As the cliché goes, where there is a will there is a way.
The UN DAW report (2003) lays out the “scenarios in which inequality in the bestowal and retention of nationality causes particular hardships for spouses of different nationalities. International human rights standards to redress these inequalities exist within the human rights treaties, article 9 in particular of the Convention on the Elimination of All Forms of Discrimination Against Women, 1979 (CEDAW, 1979). Judicial decisions indicate how these standards can be used to challenge existing inequalities between men and women. However, there are many obstacles to the effective implementation of human rights standards” (UN DAW, 2003:19).
While international law recognizes the sovereign States’ discretionary power to enact laws and devise public policies with respect to conferral of citizenship upon individuals, the UN has made recommendations for actions at both international and nation levels (UNDAW, 2003: 19). At the national level, the UN recommends “legal and administrative reforms” in domestic law to ensure international standards that are based on the 1979 Convention on the Elimination of All Forms of Discrimination Against Women (CEDAW, 1979). So, in Nepal, which is on the cusp of getting a new Constitution, if we don't do that now, then when will we do it?
Nepal has to decide whether to stand on the right side of history and global community or on the wrong side. There is a choice to make. Does Nepal want to stand with the small community of discriminating States or with the larger global community that has fair citizenship laws based on gender equality?
The time to make that choice is now, when the Constitution-writing process is in the last lap.

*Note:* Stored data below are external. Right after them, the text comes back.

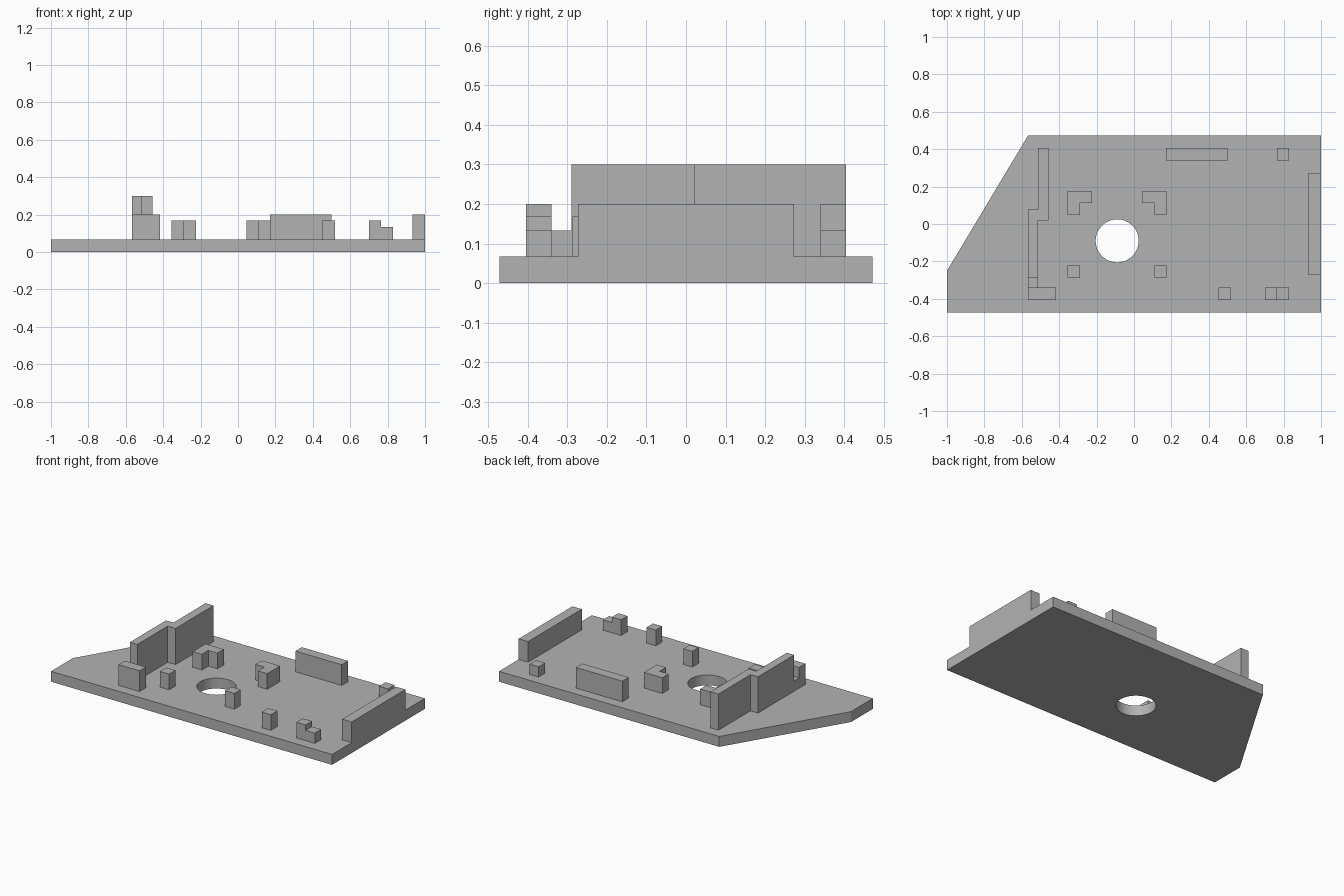
import bpy
import bmesh

cube = bpy.data.objects.get("Cube")
if cube:
    bpy.data.objects.remove(cube, do_unlink=True)

grey = bpy.data.materials.new("plain grey")
grey.use_nodes = True
grey.diffuse_color = (0.45, 0.45, 0.45, 1)
grey.node_tree.nodes["Principled BSDF"].inputs["Base Color"].default_value = (0.45, 0.45, 0.45, 1)

BASE = 0.067   # plate thickness
LOW, MID, HIGH, TALL = 0.133, 0.168, 0.2, 0.3


def prism(name, outline, top, bottom=BASE):
    """Extrude a counter-clockwise outline straight up."""
    bm = bmesh.new()
    face = bm.faces.new([bm.verts.new((x, y, bottom)) for x, y in outline])
    lid = bmesh.ops.extrude_face_region(bm, geom=[face], use_keep_orig=True)["geom"]
    for v in lid:
        if isinstance(v, bmesh.types.BMVert):
            v.co.z = top
    bmesh.ops.recalc_face_normals(bm, faces=bm.faces)
    mesh = bpy.data.meshes.new(name)
    bm.to_mesh(mesh)
    bm.free()
    obj = bpy.data.objects.new(name, mesh)
    mesh.materials.append(grey)
    bpy.context.collection.objects.link(obj)
    return obj


def box(name, x0, x1, y0, y1, top):
    return prism(name, [(x0, y0), (x1, y0), (x1, y1), (x0, y1)], top)


# Base plate with one slanted corner
plate = prism("base_plate", [(-1, -0.472), (1, -0.472), (1, 0.472),
                             (-0.567, 0.472), (-1, -0.25)], BASE, 0)

# Round hole through the plate
bpy.ops.mesh.primitive_cylinder_add(vertices=64, radius=0.115, depth=1,
                                    location=(-0.09, -0.09, 0))
cutter = bpy.context.object
cutter.name = "hole_cutter"
cutter.data.materials.append(grey)
cut = plate.modifiers.new("hole", 'BOOLEAN')
cut.operation = 'DIFFERENCE'
cut.solver = 'EXACT'
cut.object = cutter
bpy.ops.object.select_all(action='DESELECT')
plate.select_set(True)
bpy.context.view_layer.objects.active = plate
bpy.ops.object.modifier_apply(modifier=cut.name)
bpy.data.objects.remove(cutter, do_unlink=True)
bpy.ops.object.shade_smooth_by_angle()

# Tall staggered wall beside the slanted corner
x0, x1, x2 = -0.567, -0.514, -0.458
prism("staggered_wall", [(x0, -0.29), (x1, -0.29), (x1, 0.02), (x2, 0.02),
                         (x2, 0.405), (x1, 0.405), (x1, 0.078), (x0, 0.078)], TALL)
box("wall_link", x0, x1, -0.34, -0.29, LOW)
box("wall_foot", x0, -0.417, -0.405, -0.34, HIGH)

# Straight walls along the end and the back
box("end_wall", 0.933, 1, -0.273, 0.273, HIGH)
box("back_wall", 0.17, 0.5, 0.34, 0.405, HIGH)

# Angled and square posts around the hole, mirrored about its centre line
for side, sign in (("right", -1), ("left", 1)):
    outer, inner, arm = [-0.09 + sign * d for d in (0.265, 0.2, 0.135)]
    prism(f"{side}_angled_post", [(outer, 0.047), (inner, 0.047), (inner, 0.112),
                                  (arm, 0.112), (arm, 0.177), (outer, 0.177)], MID)
    box(f"{side}_square_post", min(outer, inner), max(outer, inner), -0.287, -0.222, MID)

# Small blocks near the front and back edges
box("front_post", 0.453, 0.518, -0.405, -0.34, MID)
box("front_step_high", 0.7, 0.765, -0.405, -0.34, MID)
box("front_step_low", 0.765, 0.83, -0.405, -0.34, LOW)
box("back_block", 0.765, 0.83, 0.34, 0.405, LOW)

If not corrected now, it will be much harder later.
Nepali people cannot expect to have a New Nepal and leave women behind.
Convention on the Elimination of All Forms of Discrimination Against Women, 1979 (CEDAW, 1979): http://www.un.org/womenwatch/daw/cedaw/text/econvention.htm
The Women2000 and Beyond, June 2003, a report series published by the U.N. Division for the Advancement of Women (UN DAW, 2003): http://www.un.org/womenwatch/daw/public/jun03e.pdf